(Problem description)
Working from the records below, repeat exactly the lines starting at the line that contains "start = Vector((centre[0], 0, centre[2]))" and ending at the line that contains "bmesh.ops.translate(bm, vec=(-0.34, (BOARD_FRONT", inclusive.

(Beginning of Stored data)

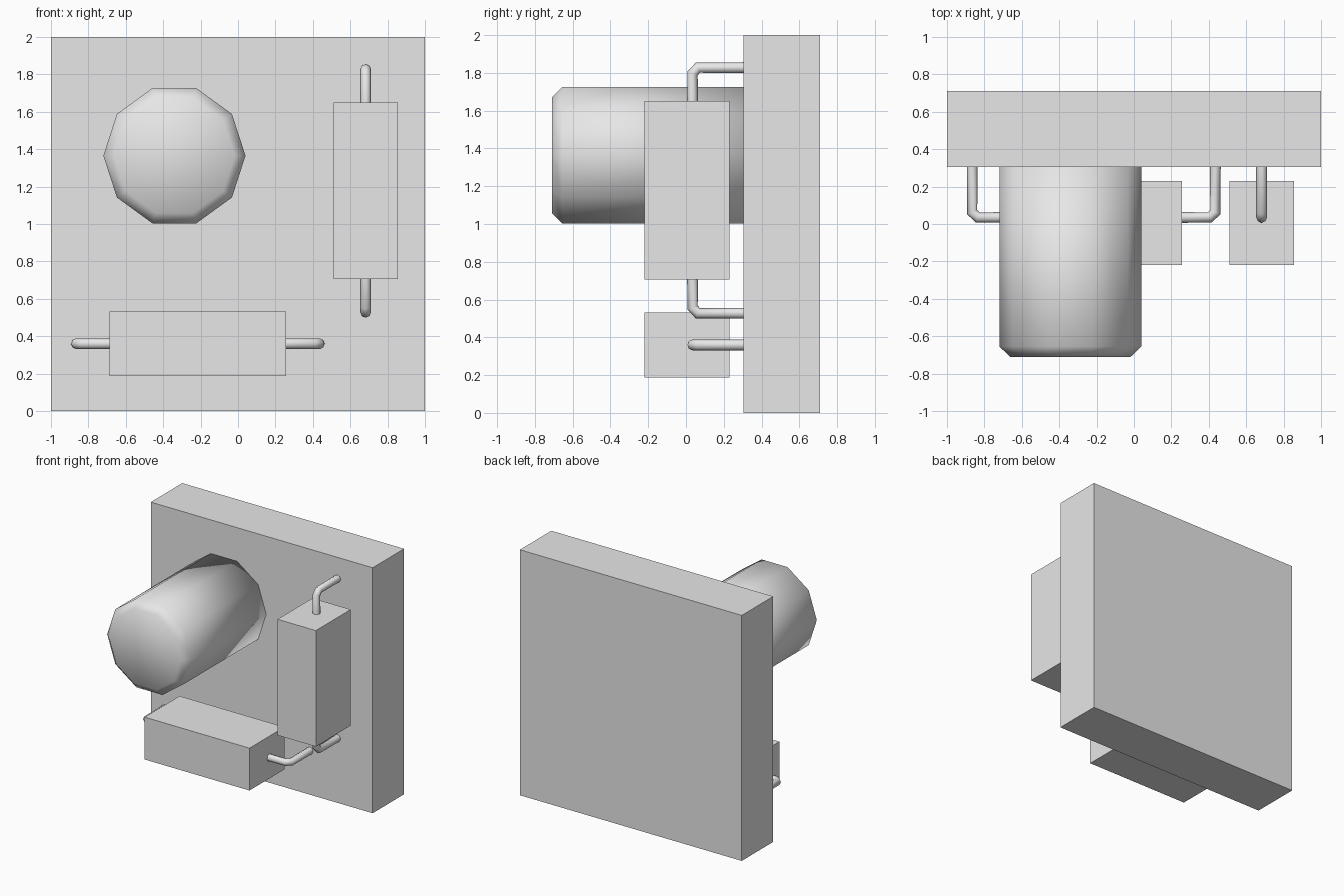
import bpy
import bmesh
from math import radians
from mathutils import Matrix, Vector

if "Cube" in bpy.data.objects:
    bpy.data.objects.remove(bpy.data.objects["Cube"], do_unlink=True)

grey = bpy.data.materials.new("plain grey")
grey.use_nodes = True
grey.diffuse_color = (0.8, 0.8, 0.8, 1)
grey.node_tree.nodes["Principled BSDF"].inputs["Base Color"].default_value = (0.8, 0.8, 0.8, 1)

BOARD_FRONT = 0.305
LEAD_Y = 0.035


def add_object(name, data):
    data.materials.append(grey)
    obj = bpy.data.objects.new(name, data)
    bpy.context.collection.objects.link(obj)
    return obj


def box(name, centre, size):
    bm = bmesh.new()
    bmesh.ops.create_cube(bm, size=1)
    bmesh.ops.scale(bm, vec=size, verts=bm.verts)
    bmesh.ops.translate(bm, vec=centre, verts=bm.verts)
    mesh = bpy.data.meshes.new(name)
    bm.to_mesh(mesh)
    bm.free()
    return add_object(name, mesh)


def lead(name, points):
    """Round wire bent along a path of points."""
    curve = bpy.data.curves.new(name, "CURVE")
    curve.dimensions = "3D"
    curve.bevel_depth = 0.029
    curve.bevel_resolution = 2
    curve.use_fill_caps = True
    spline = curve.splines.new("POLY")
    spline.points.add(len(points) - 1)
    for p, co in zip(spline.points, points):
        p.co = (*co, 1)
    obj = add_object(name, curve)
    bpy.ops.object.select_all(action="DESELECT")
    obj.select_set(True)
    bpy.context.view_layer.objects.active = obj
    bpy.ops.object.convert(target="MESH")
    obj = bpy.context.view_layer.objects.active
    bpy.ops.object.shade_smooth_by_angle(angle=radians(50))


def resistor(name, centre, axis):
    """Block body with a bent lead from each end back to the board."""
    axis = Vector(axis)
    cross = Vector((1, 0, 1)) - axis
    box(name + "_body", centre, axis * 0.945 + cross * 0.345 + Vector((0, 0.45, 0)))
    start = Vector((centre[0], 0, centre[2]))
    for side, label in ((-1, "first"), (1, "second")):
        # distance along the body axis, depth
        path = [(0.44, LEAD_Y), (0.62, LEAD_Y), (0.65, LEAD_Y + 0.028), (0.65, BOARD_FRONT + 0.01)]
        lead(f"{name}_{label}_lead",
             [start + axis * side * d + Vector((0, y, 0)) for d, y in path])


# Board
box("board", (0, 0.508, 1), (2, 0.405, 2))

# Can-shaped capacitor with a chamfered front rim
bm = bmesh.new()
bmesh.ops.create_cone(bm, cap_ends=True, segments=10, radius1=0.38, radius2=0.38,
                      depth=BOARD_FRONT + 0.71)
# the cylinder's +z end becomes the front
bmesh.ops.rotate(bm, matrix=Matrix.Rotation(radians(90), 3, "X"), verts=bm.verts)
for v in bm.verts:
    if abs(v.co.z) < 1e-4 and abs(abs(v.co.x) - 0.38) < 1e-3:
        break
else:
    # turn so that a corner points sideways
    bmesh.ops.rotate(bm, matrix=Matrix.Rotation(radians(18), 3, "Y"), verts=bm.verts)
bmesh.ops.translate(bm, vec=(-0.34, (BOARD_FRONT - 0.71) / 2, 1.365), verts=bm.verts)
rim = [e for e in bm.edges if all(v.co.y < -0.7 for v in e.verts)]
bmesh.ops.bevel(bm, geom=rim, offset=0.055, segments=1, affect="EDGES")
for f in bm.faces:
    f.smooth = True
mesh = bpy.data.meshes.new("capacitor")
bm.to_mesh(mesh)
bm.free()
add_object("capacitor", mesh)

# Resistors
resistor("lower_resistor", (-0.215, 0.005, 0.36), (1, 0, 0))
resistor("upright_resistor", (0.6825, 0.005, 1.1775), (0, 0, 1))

(End of Stored data)

(Your response)
    start = Vector((centre[0], 0, centre[2]))
    for side, label in ((-1, "first"), (1, "second")):
        # distance along the body axis, depth
        path = [(0.44, LEAD_Y), (0.62, LEAD_Y), (0.65, LEAD_Y + 0.028), (0.65, BOARD_FRONT + 0.01)]
        lead(f"{name}_{label}_lead",
             [start + axis * side * d + Vector((0, y, 0)) for d, y in path])


# Board
box("board", (0, 0.508, 1), (2, 0.405, 2))

# Can-shaped capacitor with a chamfered front rim
bm = bmesh.new()
bmesh.ops.create_cone(bm, cap_ends=True, segments=10, radius1=0.38, radius2=0.38,
                      depth=BOARD_FRONT + 0.71)
# the cylinder's +z end becomes the front
bmesh.ops.rotate(bm, matrix=Matrix.Rotation(radians(90), 3, "X"), verts=bm.verts)
for v in bm.verts:
    if abs(v.co.z) < 1e-4 and abs(abs(v.co.x) - 0.38) < 1e-3:
        break
else:
    # turn so that a corner points sideways
    bmesh.ops.rotate(bm, matrix=Matrix.Rotation(radians(18), 3, "Y"), verts=bm.verts)
bmesh.ops.translate(bm, vec=(-0.34, (BOARD_FRONT - 0.71) / 2, 1.365), verts=bm.verts)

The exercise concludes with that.